I get it, Puma. You want to be more social. You’re an 87-year-old German corporation known for manufacturing high-end athletic shoes, but looking to become more of a lifestyle brand for the active and attractive kids these days. So you signed Grammy-nominated Keri Hilson to promote your wares, hoping association with a hip R&B singer would make you a touch cooler to the 13 to 35-year-olds. The youngins absolutely love her and she’s sporting Lil Wayne’s seal of approval, so why not?
Maybe it’s worked, too. Maybe the Hilsonheads are showing off their “formstripes” instead of Nike swooshes and whatever you call Adidas’ pyramidy and shamrocky logos. But I’ll tell you what doesn’t really work. This original web series you’re making featuring Hilson’s European promo visit for her upcoming No Boys Allowed album.
It’s not that the videos are bad. It’s that three episode mini-series is evocative of an MTV News special or a GQ photo spread come to moving picture life. Yes, fans of Hilson will get some sort of visually appealing behind-the-scenes or insider look about what the singer’s up to day-to-day when on a promotional tour, but there’s little to learn beyond the shiny celebrity veneer of photo-op appearances, brief charity references, and Puma fashion shoots.
Again, it’s not bad. But I think the medium of online video has developed to a certain point where it’s okay for us to expect something more than the usual fare. Watch Lady Gaga’s autobivlography Transmission Gagavision and then take another look at the Keri Hilson vid above.
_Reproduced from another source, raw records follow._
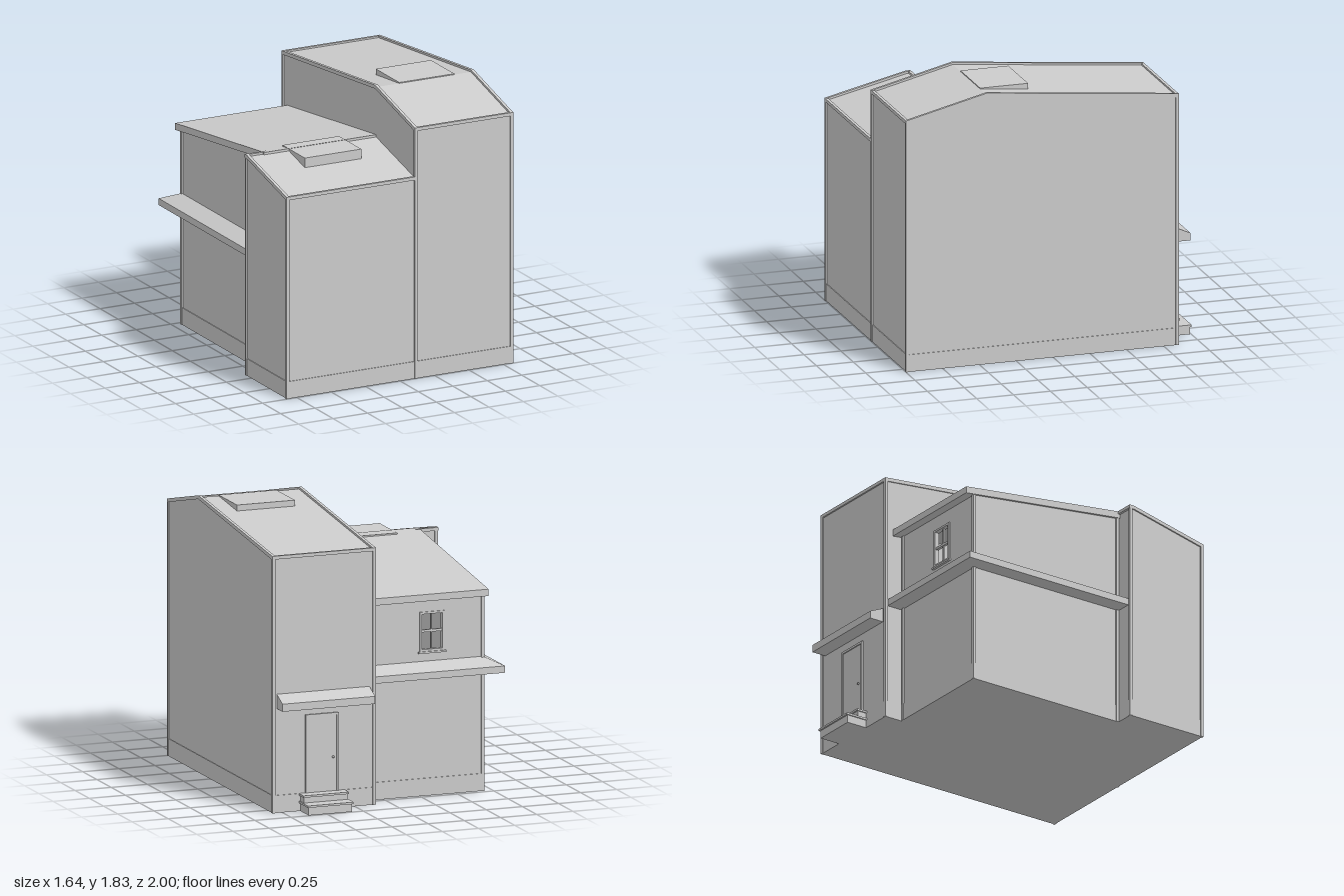
import * as THREE from 'three';

const material = new THREE.MeshStandardMaterial({ color: 0xcccccc, flatShading: true });

export function createModel() {
  const house = new THREE.Group();
  house.name = 'house';

  const add = (name, geometry, parent = house) => {
    const mesh = new THREE.Mesh(geometry, material);
    mesh.name = name;
    parent.add(mesh);
    return mesh;
  };
  const group = (name) => {
    const g = new THREE.Group();
    g.name = name;
    house.add(g);
    return g;
  };
  // Box given by its extents
  const box = (name, x0, x1, y0, y1, z0, z1, parent) => {
    const g = new THREE.BoxGeometry(x1 - x0, y1 - y0, z1 - z0);
    g.translate((x0 + x1) / 2, (y0 + y1) / 2, (z0 + z1) / 2);
    return add(name, g, parent);
  };
  // Side profile of [z, y] points extruded from x0 to x1
  const profile = (name, pts, x0, x1, parent) => {
    const shape = new THREE.Shape(pts.map(([z, y]) => new THREE.Vector2(-z, y)));
    const g = new THREE.ExtrudeGeometry(shape, { depth: x1 - x0, bevelEnabled: false });
    g.rotateY(Math.PI / 2);
    g.translate(x0, 0, 0);
    return add(name, g, parent);
  };
  // Thin band following a roof line
  const band = (name, line, x0, x1, parent) =>
    profile(name, [...line, ...line.map(([z, y]) => [z, y - 0.024]).reverse()], x0, x1, parent);
  const post = (name, x, z, top, parent, r = 0.01) =>
    box(name, x - r, x + r, 0, top, z - r, z + r, parent);
  // [offset, y] section swept along stations { x, z, dx, dz }
  const sweep = (name, section, stations, parent) => {
    const rings = stations.map(({ x, z, dx, dz }) => section.map(([o, y]) => [x + o * dx, y, z + o * dz]));
    const v = [];
    const quad = (a, b, c, d) => v.push(...a, ...b, ...c, ...a, ...c, ...d);
    for (let i = 0; i < rings.length - 1; i++)
      for (let j = 0; j < 4; j++) {
        const k = (j + 1) % 4;
        quad(rings[i][j], rings[i][k], rings[i + 1][k], rings[i + 1][j]);
      }
    quad(...[...rings[0]].reverse());
    quad(...rings[rings.length - 1]);
    const g = new THREE.BufferGeometry();
    g.setAttribute('position', new THREE.Float32BufferAttribute(v, 3));
    g.computeVertexNormals();
    return add(name, g, parent);
  };

  // Tall wing
  const tall = group('tallWing');
  profile('tallBody', [[0.99, 0], [0.99, 1.68], [0.45, 1.812], [-0.84, 1.68], [-0.84, 0]], 0.113, 0.812, tall);
  for (const x of [0.105, 0.8])
    band('gableTrim', [[1, 1.692], [0.45, 1.826], [-0.85, 1.692]], x, x + 0.02, tall);
  for (const z of [0.98, -0.85]) box('eaveTrim', 0.105, 0.82, 1.67, 1.692, z, z + 0.02, tall);
  for (const x of [0.115, 0.81]) for (const z of [0.99, -0.84]) post('cornerPost', x, z, 1.68, tall);
  box('tallPlinth', 0.109, 0.816, 0, 0.115, -0.845, 0.995, tall);
  box('roofHatch', 0.28, 0.68, 1.7, 1.818, 0.125, 0.45, tall);

  // Low front wing
  const low = group('lowFrontWing');
  profile('lowBody', [[0.99, 0], [0.99, 1.35], [0.45, 1.475], [0.43, 1.475], [0.43, 0]], -0.815, 0.113, low);
  band('gableTrim', [[1, 1.362], [0.45, 1.49], [0.42, 1.49]], -0.825, -0.805, low);
  box('frontEaveTrim', -0.825, 0.113, 1.34, 1.362, 0.98, 1, low);
  box('rearEaveTrim', -0.825, -0.67, 1.468, 1.489, 0.415, 0.435, low);
  for (const z of [0.99, 0.43]) post('cornerPost', -0.815, z, 1.355 + (z < 0.5 ? 0.12 : 0), low);
  box('lowPlinth', -0.82, 0.113, 0, 0.115, 0.425, 0.995, low);
  box('roofHatch', -0.52, -0.11, 1.36, 1.489, 0.36, 0.67, low);

  // Rear wing, hollow behind its window
  const rear = group('rearWing');
  const wx0 = -0.42, wx1 = -0.25, wy0 = 0.95, wy1 = 1.21;
  const wall = new THREE.Shape([[-0.685, 0], [0.115, 0], [0.115, 1.32], [-0.685, 1.32]].map((p) => new THREE.Vector2(...p)));
  wall.holes.push(new THREE.Path([[wx0, wy0], [wx0, wy1], [wx1, wy1], [wx1, wy0]].map((p) => new THREE.Vector2(...p))));
  const wallGeometry = new THREE.ExtrudeGeometry(wall, { depth: 0.03, bevelEnabled: false });
  wallGeometry.translate(0, 0, -0.715);
  add('rearWall', wallGeometry, rear);
  profile('sideWall', [[0.44, 0], [0.44, 1.47], [-0.7, 1.32], [-0.7, 0]], -0.685, -0.655, rear);
  box('rearFloor', -0.68, 0.113, 0, 0.03, -0.71, 0.44, rear);
  profile('rearRoof', [[0.45, 1.491], [-0.785, 1.34], [-0.785, 1.295], [0.45, 1.446]], -0.7, 0.113, rear);
  box('rearPlinth', -0.69, 0.113, 0, 0.115, -0.72, -0.69, rear);
  box('sidePlinth', -0.69, -0.66, 0, 0.115, -0.72, 0.43, rear);
  post('cornerPost', -0.685, -0.715, 1.315, rear);
  post('innerPost', 0.093, -0.715, 1.315, rear);
  post('sidePost', -0.685, 0.415, 1.45, rear);

  // Canopies: one wraps the rear wing, one shelters the door
  sweep('wrapCanopy', [[0, 0.79], [0, 0.885], [0.11, 0.835], [0.11, 0.79]], [
    { x: 0.113, z: -0.715, dx: 0, dz: -1 },
    { x: -0.688, z: -0.715, dx: -1, dz: -1 },
    { x: -0.688, z: 0.425, dx: -1, dz: 0 },
  ], rear);
  sweep('doorCanopy', [[0, 0.685], [0, 0.78], [0.1, 0.735], [0.1, 0.685]], [
    { x: 0.785, z: -0.84, dx: 0, dz: -1 },
    { x: 0.145, z: -0.84, dx: 0, dz: -1 },
  ], tall);

  // Sash window
  const win = group('window');
  const t = 0.014;
  for (const x of [wx0, wx1 - t]) box('windowJamb', x, x + t, wy0, wy1, -0.722, -0.69, win);
  for (const y of [wy0, wy1 - t]) box('windowRail', wx0, wx1, y, y + t, -0.722, -0.69, win);
  box('windowSill', wx0 - 0.01, wx1 + 0.01, wy0 - 0.012, wy0, -0.73, -0.69, win);
  box('meetingRail', wx0, wx1, 1.075, 1.091, -0.712, -0.694, win);
  box('mullion', -0.34, -0.33, wy0, wy1, -0.709, -0.697, win);

  // Back door
  const door = group('door');
  box('doorPanel', 0.375, 0.575, 0.115, 0.615, -0.845, -0.83, door);
  for (const x of [0.36, 0.575]) box('doorJamb', x, x + 0.015, 0.115, 0.63, -0.852, -0.83, door);
  box('doorHead', 0.36, 0.59, 0.615, 0.63, -0.852, -0.83, door);
  const knob = new THREE.SphereGeometry(0.008, 12, 8);
  knob.translate(0.4, 0.34, -0.853);
  add('doorKnob', knob, door);

  // Steps with overhanging treads
  const steps = group('steps');
  [[-0.91, 0.115], [-0.99, 0.065]].forEach(([z, top]) => {
    box('stepRiser', 0.325, 0.625, 0, top - 0.013, z, -0.84, steps);
    box('stepTread', 0.317, 0.633, top - 0.013, top, z - 0.01, -0.84, steps);
  });

  return house;
}
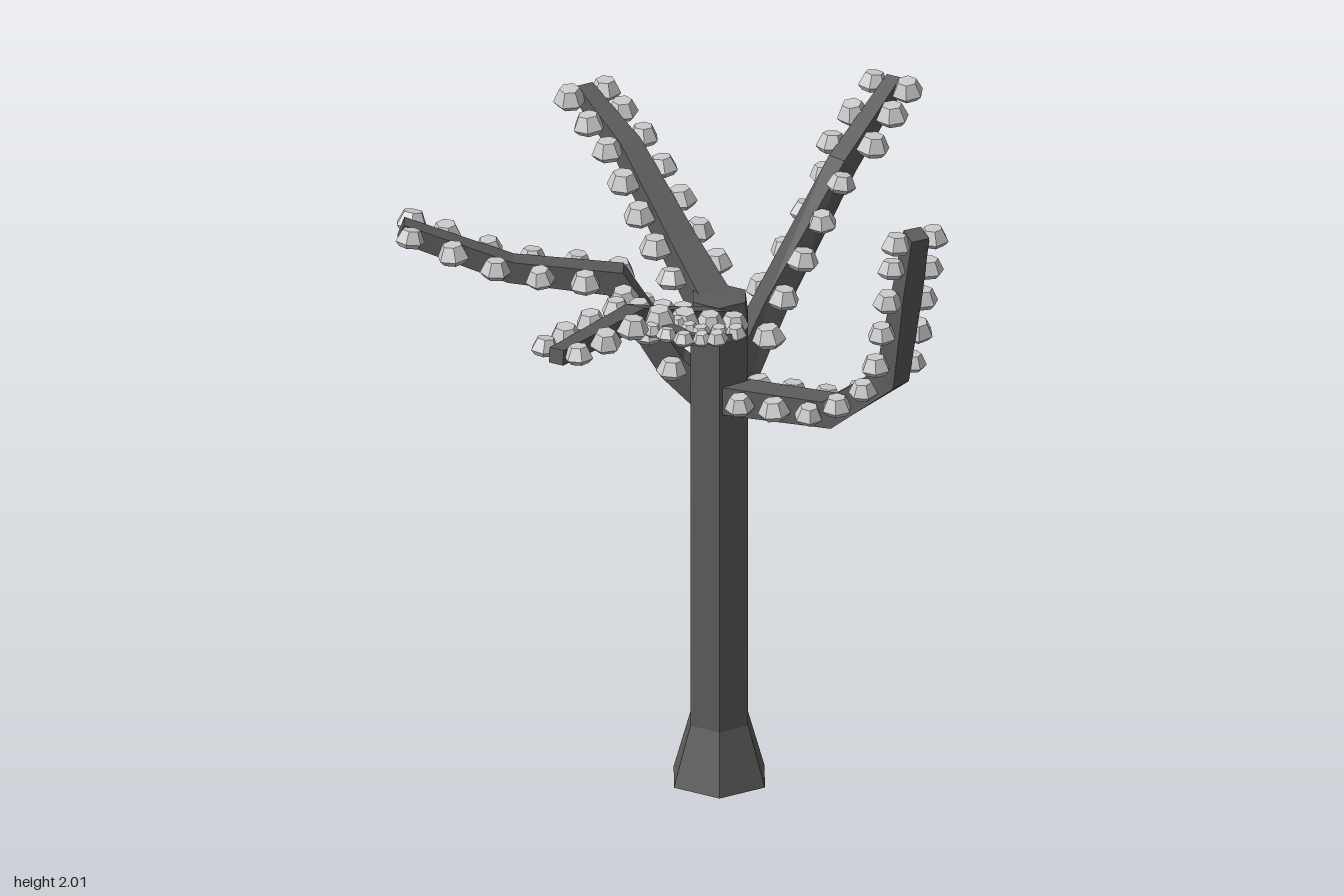
import * as THREE from 'three';

const bark = new THREE.MeshStandardMaterial({ color: 0x5c5c5c, flatShading: true, side: THREE.DoubleSide });
const petal = new THREE.MeshStandardMaterial({ color: 0xcccccc, flatShading: true });

// Small seeded generator for the blossoms' turn
let seed = 7;
const rand = () => (seed = (seed * 16807) % 2147483647) / 2147483647;

// Horizontal direction across a branch
const acrossOf = (dir) => new THREE.Vector3(-dir.z, 0, dir.x).normalize();

// Square tapered limb with mitred bends along a list of points
function limb(points, w0, w1) {
  const pos = [], index = [], last = points.length - 1;
  points.forEach((p, i) => {
    const a = points[Math.max(i - 1, 0)], b = points[Math.min(i + 1, last)];
    const into = p.clone().sub(a).normalize(), out = b.clone().sub(p).normalize();
    const dir = into.clone().add(out).normalize();
    const across = acrossOf(dir);
    const up = new THREE.Vector3().crossVectors(across, dir).normalize();
    const h = THREE.MathUtils.lerp(w0, w1, i / last) / 2;
    const miter = i > 0 && i < last ? 1 / Math.max(0.7, dir.dot(out)) : 1;
    for (const [s, t] of [[-1, -1], [1, -1], [1, 1], [-1, 1]]) {
      const v = p.clone().addScaledVector(across, s * h).addScaledVector(up, t * h * miter);
      pos.push(v.x, v.y, v.z);
    }
  });
  for (let i = 0; i < last; i++) {
    for (let k = 0; k < 4; k++) {
      const a = i * 4 + k, b = i * 4 + (k + 1) % 4;
      index.push(a, b, b + 4, a, b + 4, a + 4);
    }
  }
  const e = last * 4;
  index.push(0, 2, 1, 0, 3, 2, e, e + 1, e + 2, e, e + 2, e + 3);
  const geo = new THREE.BufferGeometry();
  geo.setAttribute('position', new THREE.Float32BufferAttribute(pos, 3));
  geo.setIndex(index);
  const flat = geo.toNonIndexed();
  flat.computeVertexNormals();
  return new THREE.Mesh(flat, bark);
}

// Faceted blossom: wide belt, narrow flat top
const blossomShape = new THREE.LatheGeometry(
  [[0, -0.028], [0.034, -0.028], [0.048, -0.012], [0.029, 0.028], [0, 0.028]].map((p) => new THREE.Vector2(...p)), 6);

// Point and direction at a fraction of the path's length
function along(points, f) {
  const lengths = points.slice(1).map((p, i) => p.distanceTo(points[i]));
  let d = f * lengths.reduce((a, b) => a + b, 0), i = 0;
  while (i < lengths.length - 1 && d > lengths[i]) d -= lengths[i++];
  const dir = points[i + 1].clone().sub(points[i]).normalize();
  return { p: points[i].clone().addScaledVector(dir, d), dir };
}

// path: [x, y, z] points; w: start and end width; n: blossoms per side; size: blossom scale
const branches = [
  { name: 'backRightBranch', w: [0.1, 0.05], n: 7, size: 1, from: 0.15,
    path: [[0.01, 1.43, -0.24], [-0.17, 1.55, -0.35], [-0.42, 1.73, -0.5], [-0.635, 1.815, -0.62]] },
  { name: 'frontRightBranch', w: [0.09, 0.055], n: 8, size: 0.95, from: 0.12,
    path: [[0.0, 1.2, -0.2], [-0.08, 1.28, -0.16], [-0.22, 1.54, -0.08], [-0.48, 1.57, 0.06], [-0.755, 1.685, 0.205]] },
  { name: 'leftBranch', w: [0.085, 0.055], n: 10, size: 0.92, from: 0.08,
    path: [[0.05, 1.2, -0.19], [0.43, 1.24, -0.18], [0.63, 1.4, -0.165], [0.7, 1.7, -0.13], [0.745, 1.89, -0.1]] },
  { name: 'backBranch', w: [0.09, 0.045], n: 8, size: 0.97, from: 0.13,
    path: [[0.06, 1.22, -0.26], [0.13, 1.45, -0.36], [0.27, 1.84, -0.51], [0.27, 1.975, -0.81]] },
  { name: 'frontBranch', w: [0.085, 0.045], n: 7, size: 0.95, from: 0.1,
    path: [[0.065, 1.42, -0.2], [0.08, 1.5, -0.02], [0.08, 1.66, 0.34], [0.08, 1.71, 0.78]] },
  { name: 'frontTwig', w: [0.045, 0.022], n: 5, size: 0.65, from: 0.2,
    path: [[0.08, 1.6, 0.25], [0.29, 1.66, 0.4], [0.47, 1.735, 0.48]] },
];

function makeBranch({ name, path, w, n, size, from }) {
  const group = new THREE.Group();
  group.name = name;
  const points = path.map((p) => new THREE.Vector3(...p));
  const wood = limb(points, ...w);
  wood.name = 'limb';
  group.add(wood);
  // Blossoms in a row down each side
  for (const side of [-1, 1]) {
    for (let i = 0; i < n; i++) {
      const f = from + (0.97 - from) * (i + (side > 0 && i < n - 1 ? 0.2 : 0)) / (n - 1);
      const { p, dir } = along(points, f);
      const width = THREE.MathUtils.lerp(w[0], w[1], f);
      const blossom = new THREE.Mesh(blossomShape, petal);
      blossom.name = 'blossom';
      blossom.position.copy(p).addScaledVector(acrossOf(dir), side * (width / 2 + 0.033 * size));
      blossom.position.y += 0.012;
      blossom.rotation.set((rand() - 0.5) * 0.25, rand() * Math.PI, (rand() - 0.5) * 0.25);
      blossom.scale.setScalar(size * (0.92 + rand() * 0.14));
      group.add(blossom);
    }
  }
  return group;
}

export function createModel() {
  const tree = new THREE.Group();
  tree.name = 'tree';

  // Six-sided trunk with a flared foot, open underneath
  const profile = [[0.148, 0], [0.094, 0.18], [0.094, 1.42], [0.085, 1.49], [0, 1.49]].map((p) => new THREE.Vector2(...p));
  const trunk = new THREE.Mesh(new THREE.LatheGeometry(profile, 6, Math.PI / 2), bark);
  trunk.name = 'trunk';
  trunk.position.set(0.036, 0, -0.22);
  tree.add(trunk);

  branches.forEach((b) => tree.add(makeBranch(b)));
  return tree;
}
There’s something more sincere, more real, and a helluva lot more engaging about Gaga’s videotaped exploits.
It could be the absence of a corporate sponsor, but I think it’s that Gaga is filming herself not as part of a promotional series, but as part of her life. It’s a component of her daily activities. It’s what she does. And when you watch you can tell she likes doing it just to do it.
Puma can produce all the pretty promotional vids they want, but if they lack a certain level of sincerity, no one’s going to watch. To prove my point there’s currently less than 3,500 views on YouTube across all three of Hilson’s videos. And that’s including Hilson shouting out the spots to her 4.2+ million Facebook fans (which makes for one view for every .0003 Facebook Fans, which we’ll explore more in another article in the near future).